I first met Betsy Ahearn when she auditioned for The Fifth of July which I was directing for Centre Stage in the Bronx. She was very pretty and vivacious but it was her talent that blew me away. I quickly developed a crush on her (I was twice her age, it was kinda silly) which she didn’t reciprocate at all, but she enjoyed my company enough that we hung out a fair amount for awhile, going to shows both locally and in the city. This song is unfair to her insofar as she never flirted with me or in any way led me to believe she was interested in me. But the song worked better with that element so that’s what I wrote. She was known for her predilection for blueberry muffins and tea. I’m reasonably certain I never played this song for her. But on the somewhat infrequent occasions when I perform, I always include this song and it is always the tune people best remember. I think it’s my finest song. Betsy is on the top of my list of people I hope to see once more before I die.

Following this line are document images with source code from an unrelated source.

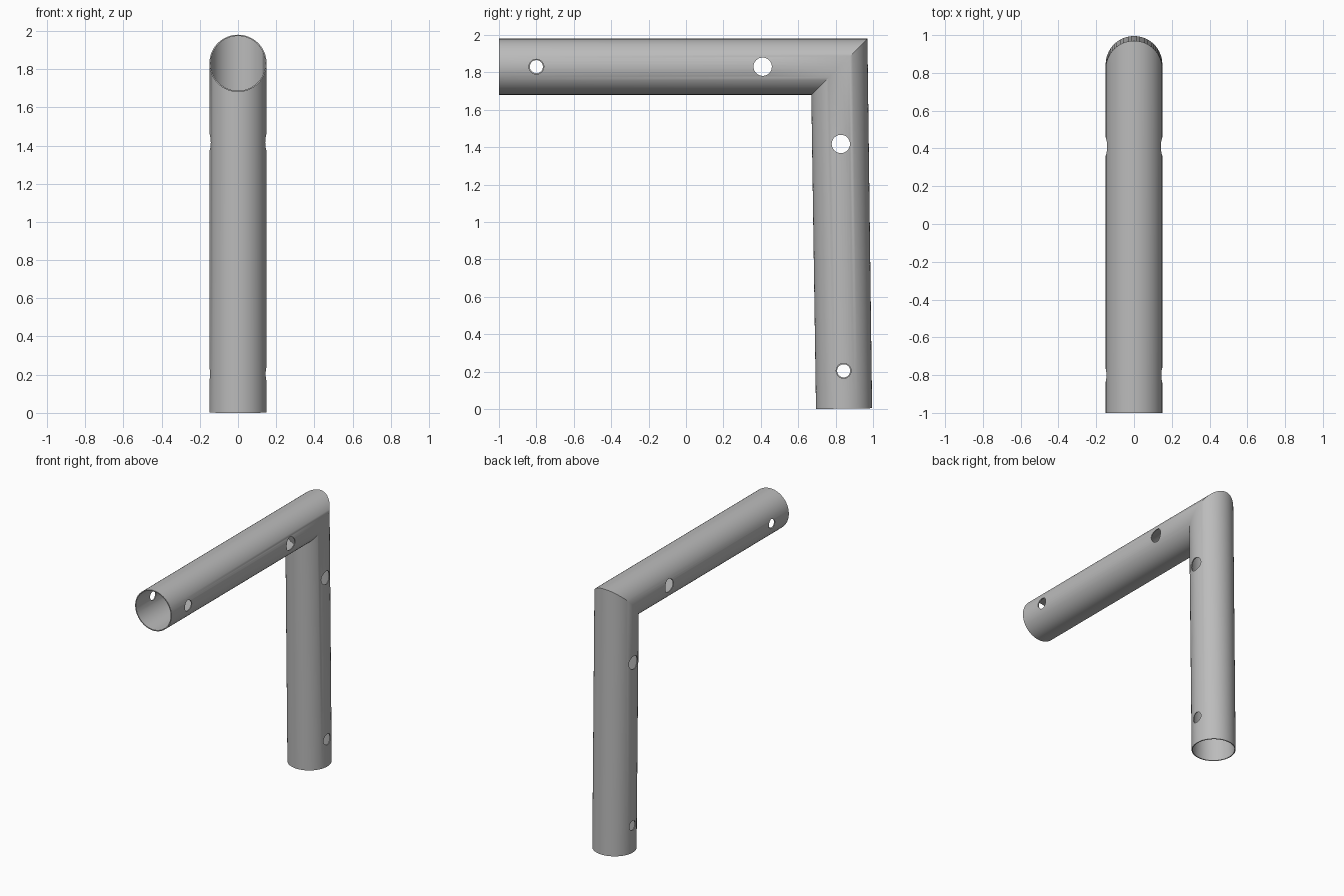
import bpy, bmesh
from math import sin, cos, pi
from mathutils import Matrix, Vector

if "Cube" in bpy.data.objects:
    bpy.data.objects.remove(bpy.data.objects["Cube"])

SEGMENTS = 64
OUTER, INNER = 0.15, 0.143
CORNER_Y, CORNER_Z = 0.82, 1.83
FOOT_Y = 0.845

metal = bpy.data.materials.new("grey metal")
metal.use_nodes = True
grey = (0.5, 0.5, 0.5, 1)
metal.diffuse_color = grey
metal.node_tree.nodes["Principled BSDF"].inputs["Base Color"].default_value = grey


def make_object(name, bm):
    bmesh.ops.recalc_face_normals(bm, faces=bm.faces)
    mesh = bpy.data.meshes.new(name)
    bm.to_mesh(mesh)
    bm.free()
    mesh.materials.append(metal)
    obj = bpy.data.objects.new(name, mesh)
    bpy.context.collection.objects.link(obj)
    return obj


def bridge(bm, a, b):
    for i in range(SEGMENTS):
        j = (i + 1) % SEGMENTS
        bm.faces.new((a[i], a[j], b[j], b[i]))


# Mitred tube: open front end, 45 degree corner, open foot
def tube_rings(bm, r):
    rings = [[], [], []]
    for i in range(SEGMENTS):
        a = 2 * pi * i / SEGMENTS
        x, s = r * cos(a), r * sin(a)
        rings[0].append(bm.verts.new((x, -1, CORNER_Z + s)))
        rings[1].append(bm.verts.new((x, CORNER_Y + s, CORNER_Z + s)))
        rings[2].append(bm.verts.new((x, FOOT_Y + s, 0.002 + 0.0137 * s)))
    bridge(bm, rings[0], rings[1])
    bridge(bm, rings[1], rings[2])
    return rings


bm = bmesh.new()
outer, inner = tube_rings(bm, OUTER), tube_rings(bm, INNER)
bridge(bm, outer[0], inner[0])
bridge(bm, outer[2], inner[2])
tube = make_object("corner_tube", bm)

# Cross-drilled holes: (y, z, radius on left, radius on right)
holes = [(-0.80, 1.83, 0.04, 0.035), (0.41, 1.83, 0.049, 0.049),
         (0.828, 1.417, 0.049, 0.049), (0.843, 0.204, 0.04, 0.035)]
bm = bmesh.new()
for y, z, left, right in holes:
    for side, radius in ((1, left), (-1, right)):
        bmesh.ops.create_cone(
            bm, cap_ends=True, segments=32, radius1=radius, radius2=radius, depth=0.2,
            matrix=Matrix.Translation(Vector((side * 0.15, y, z))) @ Matrix.Rotation(pi / 2, 4, "Y"))
cutter = make_object("hole_cutter", bm)
cutter.hide_render = True

drill = tube.modifiers.new("holes", "BOOLEAN")
drill.operation = "DIFFERENCE"
drill.solver = "EXACT"
drill.object = cutter

bpy.ops.object.select_all(action="DESELECT")
tube.select_set(True)
bpy.context.view_layer.objects.active = tube
bpy.ops.object.modifier_apply(modifier=drill.name)
bpy.data.objects.remove(cutter)
bpy.ops.object.shade_smooth_by_angle(angle=pi / 6)
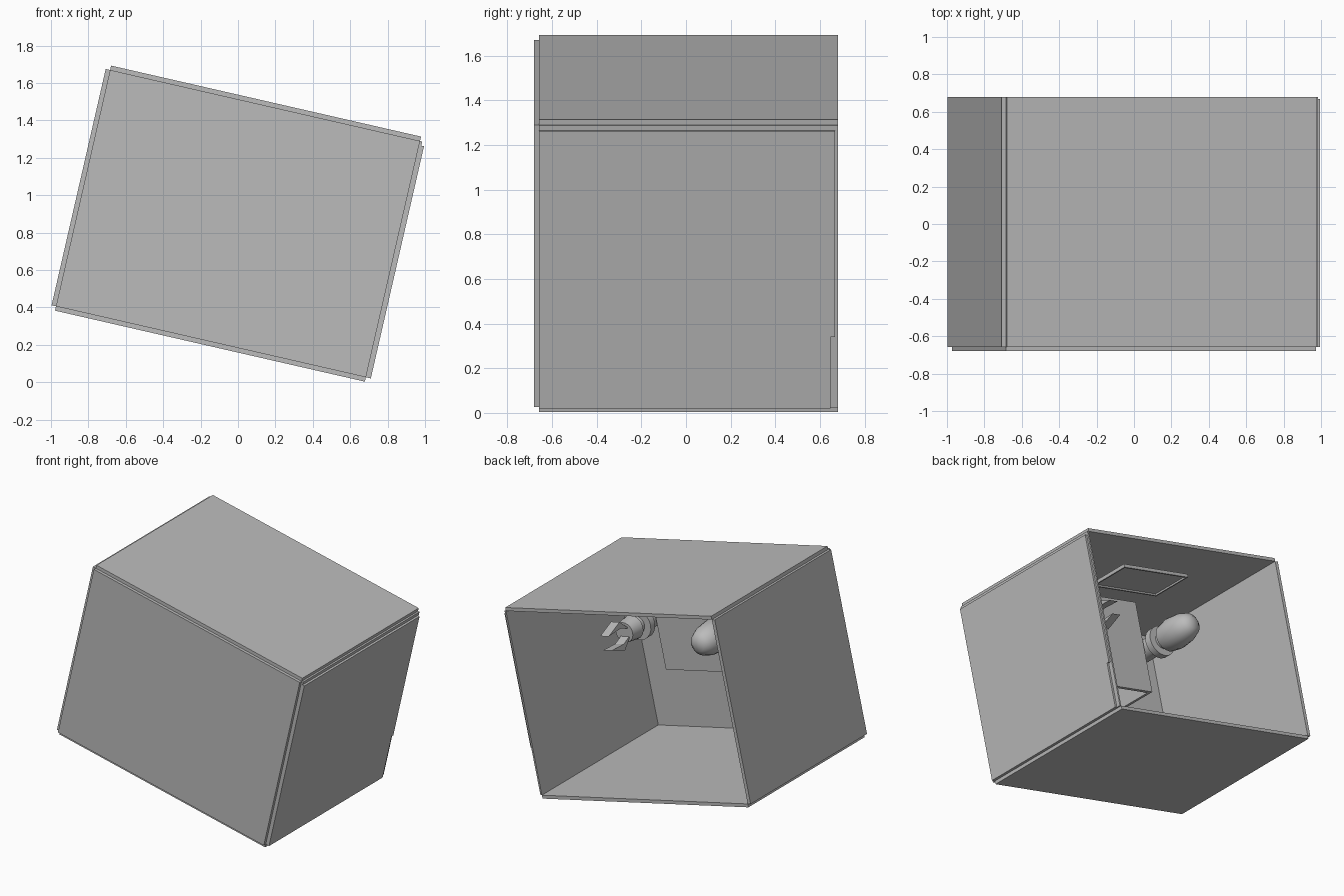
import bpy, bmesh, math
from mathutils import Matrix, Vector

if "Cube" in bpy.data.objects:
    bpy.data.objects.remove(bpy.data.objects["Cube"], do_unlink=True)

# One plain grey for everything
grey = bpy.data.materials.new("plain_grey")
grey.use_nodes = True
grey.diffuse_color = (0.5, 0.5, 0.5, 1)
grey.node_tree.nodes["Principled BSDF"].inputs["Base Color"].default_value = (0.5, 0.5, 0.5, 1)

# The whole booth is tipped about the depth axis
TILT = Matrix.Translation((0, 0, 0.848)) @ Matrix.Rotation(math.radians(12.9), 4, 'Y')
W, H, BACK, FRONT = 0.85, 0.648, 0.68, -0.658
T = 0.024


def finish(name, bm, smooth=False):
    bmesh.ops.recalc_face_normals(bm, faces=bm.faces)
    mesh = bpy.data.meshes.new(name)
    bm.to_mesh(mesh)
    bm.free()
    mesh.transform(TILT)
    mesh.materials.append(grey)
    obj = bpy.data.objects.new(name, mesh)
    bpy.context.collection.objects.link(obj)
    if smooth:
        bpy.ops.object.select_all(action='DESELECT')
        obj.select_set(True)
        bpy.context.view_layer.objects.active = obj
        bpy.ops.object.shade_smooth_by_angle(angle=math.radians(40))
    return obj


def add_box(bm, lo, hi):
    lo, hi = Vector(lo), Vector(hi)
    size = hi - lo
    mat = Matrix.Translation((lo + hi) / 2) @ Matrix.Diagonal((*size, 1))
    bmesh.ops.create_cube(bm, size=1, matrix=mat)


def box(name, *pairs):
    bm = bmesh.new()
    for lo, hi in pairs:
        add_box(bm, lo, hi)
    return finish(name, bm)


def lathe(name, x, z, profile, steps=20):
    """Spin (depth, radius) points around a line running front to back."""
    bm = bmesh.new()
    verts = [bm.verts.new((x + r, y, z)) for y, r in profile]
    edges = [bm.edges.new(pair) for pair in zip(verts, verts[1:])]
    bmesh.ops.spin(bm, geom=verts + edges, cent=(x, 0, z), axis=(0, 1, 0),
                   angle=math.tau, steps=steps)
    bmesh.ops.remove_doubles(bm, verts=bm.verts, dist=0.0005)
    return finish(name, bm, smooth=True)


# Shell: slabs that meet edge to edge, leaving notched corners
box("roof_slab", ((-W, FRONT, H), (W, BACK, H + T)))
box("floor_slab", ((-W, FRONT, -H - T), (W, BACK, -H)))
box("front_wall", ((-W, -BACK, -H), (W, FRONT, H)))
box("right_wall", ((-W - T, FRONT, -H), (-W, BACK, H)))

# Left wall: a liner with a stepped outer skin
MID, OUT, STEP = W + 0.012, 0.877, -0.32
box("left_wall",
    ((W, FRONT, -H), (MID, BACK, H)),
    ((MID, FRONT, STEP), (OUT, 0.667, 0.625)),
    ((MID, FRONT, -H), (OUT, 0.648, STEP)))

# Cabinet inside, open underneath
CW, CB, CT, CY, TH = 0.285, -0.05, 0.617, -0.15, 0.025
box("cabinet",
    ((-CW, CY - TH, CB), (CW, CY, CT)),
    ((-CW, FRONT, CB), (-CW + TH, CY - TH, CT)),
    ((CW - TH, FRONT, CB), (CW, CY - TH, CT)),
    ((-CW + TH, FRONT, CT - TH), (CW - TH, CY - TH, CT)))

# Overhead tray with a shallow lip
TZ, Y0, Y1, LIP = 0.577, 0.05, 0.39, 0.012
box("overhead_tray",
    ((-0.29, Y0, TZ + LIP), (0.29, Y1, TZ + 2 * LIP)),
    ((-0.29, Y0, TZ), (0.29, Y0 + LIP, TZ + LIP)),
    ((-0.29, Y1 - LIP, TZ), (0.29, Y1, TZ + LIP)),
    ((-0.29, Y0 + LIP, TZ), (-0.29 + LIP, Y1 - LIP, TZ + LIP)),
    ((0.29 - LIP, Y0 + LIP, TZ), (0.29, Y1 - LIP, TZ + LIP)))

# Arms on both sides of the cabinet
AX, AZ = 0.37, 0.3
UPPER = [(-0.27, 0), (-0.27, 0.075), (-0.1, 0.075), (-0.1, 0.11),
         (-0.05, 0.11), (-0.05, 0.06), (0.02, 0.06), (0.02, 0)]
for side, label in ((-1, "right"), (1, "left")):
    lathe(label + "_arm", side * AX, AZ, UPPER)

# Rounded pod on the right arm
lathe("right_pod", -AX, AZ, [(0, 0), (0, 0.1), (0.08, 0.115), (0.18, 0.105),
                             (0.25, 0.08), (0.28, 0.045), (0.285, 0)])

# Wrist and two wedge-shaped claws on the left arm
lathe("left_wrist", AX, AZ, [(0, 0), (0, 0.085), (0.1, 0.07), (0.1, 0)])
for side, label in ((1, "upper"), (-1, "lower")):
    bm = bmesh.new()
    outline = [(0.08, 0.02), (0.17, 0.1), (0.31, 0.05), (0.17, 0.055)]
    face = bm.faces.new([bm.verts.new((AX - 0.035, y, AZ + side * z)) for y, z in outline])
    grown = bmesh.ops.extrude_face_region(bm, geom=[face])["geom"]
    bmesh.ops.translate(bm, vec=(0.07, 0, 0),
                        verts=[g for g in grown if isinstance(g, bmesh.types.BMVert)])
    finish(label + "_claw", bm)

I met Rita Crosby at a Christmas party in Chappaqua (not sure why I was there). At the time I was more interested in connecting with the Chappaqua Drama Group than with a woman, but both happened. Rita and I talked quite a bit that night and she invited me for lunch the following day. When I showed up (she did let me inside and she fed me) her receptivity to romance had significantly altered (I later found out her ex-boyfriend had asked her back, maybe because he saw me chatting her up at the party). And it wasn’t raining. I later directed a show for CDG, cast her, and during the rehearsals she let me know she was available and interested. That show went on to win numerous awards at a couple of festivals and definitely changed my life. My relationship with the beautiful, incredibly talented Rita, lasted about two years and probably didn’t change my life all that much. But I love this song, one of the last I ever wrote, when I had finally gotten it as a songwriter. And like most of my later songs, it works better when I’m performing it than when one listens to it on recording.